History Before 1689 all expenses of government in peacetime and of the royal household were supposed to be met from the hereditary revenues of the Crown and from taxes voted for life to the sovereign on accession. When necessary other revenue was raised through additional taxes granted by Parliament
In 1689 Parliament attempted to secure some control over expenditure, and thus over the monarch by voting an annual sum of £600,000, made up of the hereditary revenues and part of the excise duty. This was raised to £700,000 and given statutory effect by the Civil List Act 1697. This sum was intended to meet the expenses of civil government (the civil service and pensions paid by the state) and the expenses of the royal household, but did not cover the cost of the army and navy, nor debt charges.
On the accession of George III in 1760 an important change occurred when the hereditary revenues and such tax yields as Parliament decided were no longer paid to the monarch, but to the exchequer account (known as the consolidated fund) and the civil list was paid out of the consolidated fund. Finally, on the accession of William IV in 1830 all government expenses were removed from the civil list and it was restricted to the expenses of the royal household.
The revenues of the Duchies of Lancaster and Cornwall are not included in the hereditary revenues surrendered to the consolidated fund, but are retained by the Queen and the Prince of Wales (who holds the title of Duke of Cornwall) respectively.

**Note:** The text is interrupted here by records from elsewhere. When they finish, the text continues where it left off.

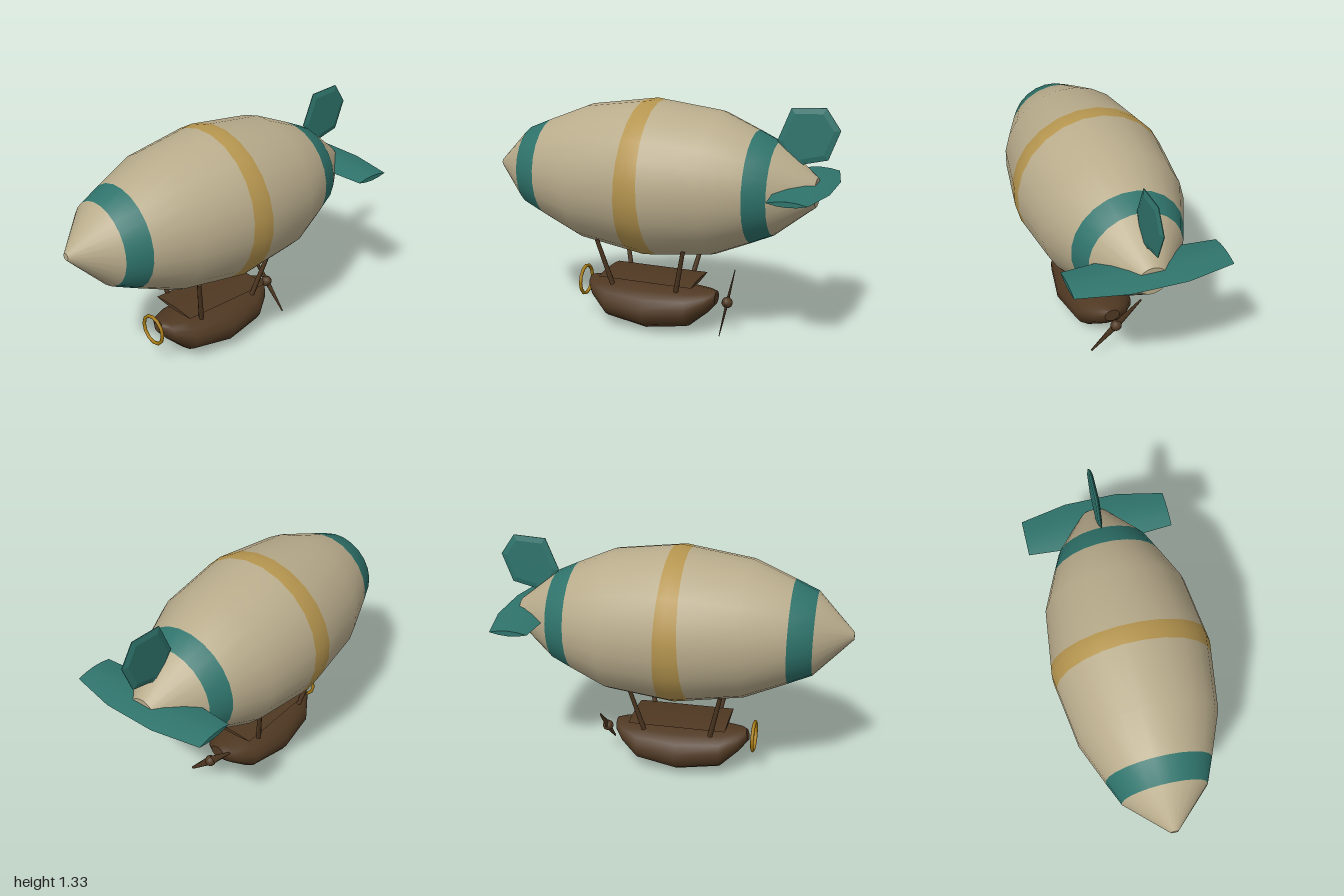
import * as THREE from 'three';
import { toCreasedNormals } from 'three/addons/utils/BufferGeometryUtils.js';

const paint = (name, color) => {
  const m = new THREE.MeshStandardMaterial({ color });
  m.name = name;
  return m;
};

// Skin over closed rings ordered front (+z) to back, with flat end caps.
// spans[i] is the material index between ring i and ring i + 1.
function loft(rings, spans = []) {
  const n = rings[0].length, pos = rings.flat(2), index = [];
  const geo = new THREE.BufferGeometry();
  const group = (start, mat) => geo.addGroup(start, index.length - start, mat);
  for (let i = 0; i < rings.length - 1; i++) {
    const start = index.length;
    for (let j = 0; j < n; j++) {
      const k = (j + 1) % n, a = i * n + j, b = i * n + k;
      index.push(a, a + n, b + n, a, b + n, b);
    }
    group(start, spans[i] ?? 0);
  }
  const start = index.length;
  [rings[0], rings[rings.length - 1]].forEach((ring, end) => {
    const base = pos.length / 3;
    ring.forEach(p => pos.push(...p));
    for (let j = 1; j < n - 1; j++) {
      index.push(base, base + (end ? j + 1 : j), base + (end ? j : j + 1));
    }
  });
  group(start, 0);
  geo.setAttribute('position', new THREE.Float32BufferAttribute(pos, 3));
  geo.setIndex(index);
  geo.computeVertexNormals();
  return geo;
}

// Ring of n points made by a rule of the angle; flat edge on top
const ring = (n, rule) => Array.from({ length: n }, (_, j) => {
  const a = (j + 0.5) / n * Math.PI * 2;
  return rule(Math.cos(a), Math.sin(a));
});

// Thin pointed section, from x0 to x1 with thickness t
const lens = (x0, x1, y, t, z) => {
  const c = (x0 + x1) / 2, h = (x1 - x0) / 2;
  return [[1, 0], [0.5, 0.75], [0, 1], [-0.5, 0.75], [-1, 0], [-0.5, -0.75], [0, -1], [0.5, -0.75]]
    .map(([u, v]) => [c + u * h, y + v * t / 2, z]);
};

export function createModel() {
  const model = new THREE.Group();
  model.name = 'airship';
  const cream = paint('cream canvas', 0xb9ac8c);
  const teal = paint('teal canvas', 0x2f746c);
  const ochre = paint('ochre stripe', 0xb5954f);
  const wood = paint('dark wood', 0x4f3822);
  const brass = paint('brass', 0xa87c12);

  const add = (name, geo, mat, parent = model) => {
    const mesh = new THREE.Mesh(geo, mat);
    mesh.name = name;
    parent.add(mesh);
    return mesh;
  };

  // Envelope: radius profile along z, with stripes as material spans
  const profile = [[1, 0.02], [0.79, 0.236], [0.43, 0.384], [0.04, 0.442],
    [-0.34, 0.398], [-0.66, 0.262], [-0.885, 0.08]];
  const radius = z => {
    let i = 0;
    while (i < profile.length - 2 && z < profile[i + 1][0]) i++;
    const [z0, r0] = profile[i], [z1, r1] = profile[i + 1];
    return r0 + (r1 - r0) * (z - z0) / (z1 - z0);
  };
  // [z, widening of the stripe toward the belly, material of the next span]
  const stations = [[1, 0, 0], [0.795, 0, 1], [0.665, 0, 0], [0.43, 0, 0], [0.095, 0.04, 2],
    [0.04, 0, 2], [-0.005, -0.025, 0], [-0.34, 0, 0], [-0.55, 0, 1], [-0.668, 0, 0], [-0.885, 0, 0]];
  const hull = stations.map(([z, flare]) => ring(24, (c, s) => {
    const zz = z + flare * (1 - s) / 2, r = radius(zz);
    return [r * c, 0.89 + 0.01 * zz + r * s, zz];
  }));
  add('envelope', loft(hull, stations.map(s => s[2])), [cream, teal, ochre]);

  // Upright tail fin, drawn as (-z, y)
  const outline = [[0.66, 1.15], [0.69, 1.08], [0.79, 1.0], [0.81, 1.03],
    [0.935, 1.06], [0.995, 1.22], [0.915, 1.335], [0.73, 1.325]];
  const fin = new THREE.ExtrudeGeometry(new THREE.Shape(outline.map(p => new THREE.Vector2(...p))), {
    depth: 0.004, bevelThickness: 0.009, bevelSize: 0.03, bevelOffset: -0.03, bevelSegments: 1,
  });
  fin.translate(0, 0, -0.002).rotateY(Math.PI / 2);
  add('tailFin', fin, teal);

  // Tailplane: lens sections across the span
  const plane = [[0.415, 0.71, 0.925, 0.03], [0.15, 0.69, 0.98, 0.05],
    [-0.15, 0.69, 0.98, 0.05], [-0.415, 0.71, 0.925, 0.03]]
    .map(([x, lead, trail, t]) => lens(lead, trail, 0.912, t, x));
  add('tailplane', toCreasedNormals(loft(plane).rotateY(Math.PI / 2), 0.7), teal);

  // Gondola: oval sections sharing a level top [z, bottom, top, half width, lean]
  const gondola = new THREE.Group();
  gondola.name = 'gondola';
  model.add(gondola);
  const hullRings = [[0.442, 0.2, 0.263, 0.034, 0.008], [0.4, 0.14, 0.265, 0.1, 0],
    [0.295, 0.04, 0.266, 0.172, 0], [0.05, 0.003, 0.267, 0.21, 0], [-0.187, 0.037, 0.262, 0.172, 0],
    [-0.29, 0.125, 0.257, 0.105, 0], [-0.335, 0.176, 0.252, 0.045, 0]]
    .map(([z, lo, hi, w, lean]) => ring(16, (c, s) =>
      [w * c, (lo + hi) / 2 + s * (hi - lo) / 2, z - lean * s]));
  add('gondolaHull', loft(hullRings), wood, gondola);

  // Thin platform above the hull
  const deck = [lens(-0.15, 0.15, 0.31, 0.022, 0.33), lens(-0.15, 0.15, 0.306, 0.022, -0.23)];
  add('platform', toCreasedNormals(loft(deck), 0.7), wood, gondola);

  // Four leaning struts
  const up = new THREE.Vector3(0, 1, 0);
  for (const side of [-1, 1]) {
    for (const [zTop, zLow] of [[0.31, 0.245], [-0.205, -0.14]]) {
      const top = new THREE.Vector3(side * 0.207, 0.55, zTop);
      const low = new THREE.Vector3(side * 0.145, 0.275, zLow);
      const dir = top.clone().sub(low);
      const strut = add('strut', new THREE.CylinderGeometry(0.012, 0.015, dir.length(), 8), wood, gondola);
      strut.position.copy(top).add(low).multiplyScalar(0.5);
      strut.quaternion.setFromUnitVectors(up, dir.normalize());
    }
  }

  // Brass ring ahead of the gondola
  add('frontRing', new THREE.TorusGeometry(0.084, 0.01, 8, 12), brass, gondola)
    .position.set(0, 0.225, 0.477);

  // Rear propeller with two tapered blades
  const propeller = new THREE.Group();
  propeller.name = 'propeller';
  propeller.position.set(0, 0.193, -0.398);
  propeller.rotation.z = Math.PI / 4;
  gondola.add(propeller);
  add('propellerHub', new THREE.SphereGeometry(0.032, 12, 8), wood, propeller);
  for (const turn of [0, Math.PI]) {
    const blade = new THREE.CylinderGeometry(0.007, 0.026, 0.205, 8);
    blade.translate(0, 0.105, 0).scale(1, 1, 0.2).rotateZ(turn);
    add('propellerBlade', blade, wood, propeller);
  }
  return model;
}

The amount is granted by Parliament on the recommendation of the Royal Trustees. It has to be renegotiated within the first six months of a new reign. In 1991 a fixed 10-year annual sum of £ 7.9 million was agreed for all of the royal family but this was changed in 1992 to provide only for the Queen, the Queen Mother, and the Duke of Edinburgh. In 2000 the Royal Trustees recommended that payments should remain at the 1991 level for a further ten years from 2001. Outside the Civil List Parliament makes payments for the upkeep of the royal palaces and for royal travel through the respective government departments. Other payments, such as those to members of the Queen's extended family come from her private income. Since 1995 the Queen had paid income tax on her private income, the amount of which is not publicly disclosed. Additional royal income has been generated since 1993 by the opening of Buckingham Palace, between August and October each year, to paying public visitors.
In the USA there is no equivalent of the civil list, but presidents and vice-presidents have salaries and allowances for expenses.
Provision is also made for their widows, and ex-presidents are pensioned and have free office space, with free post and allowances for staff.
Related Credo Articles
In the UK, the sum given annually from the Consolidated Fund to the monarch, her consort, and her mother to meet their expenses. Until 1993...
An allowance granted from the Consolidated Fund by parliament to the sovereign to meet the expenses of the royal household. The first Civil...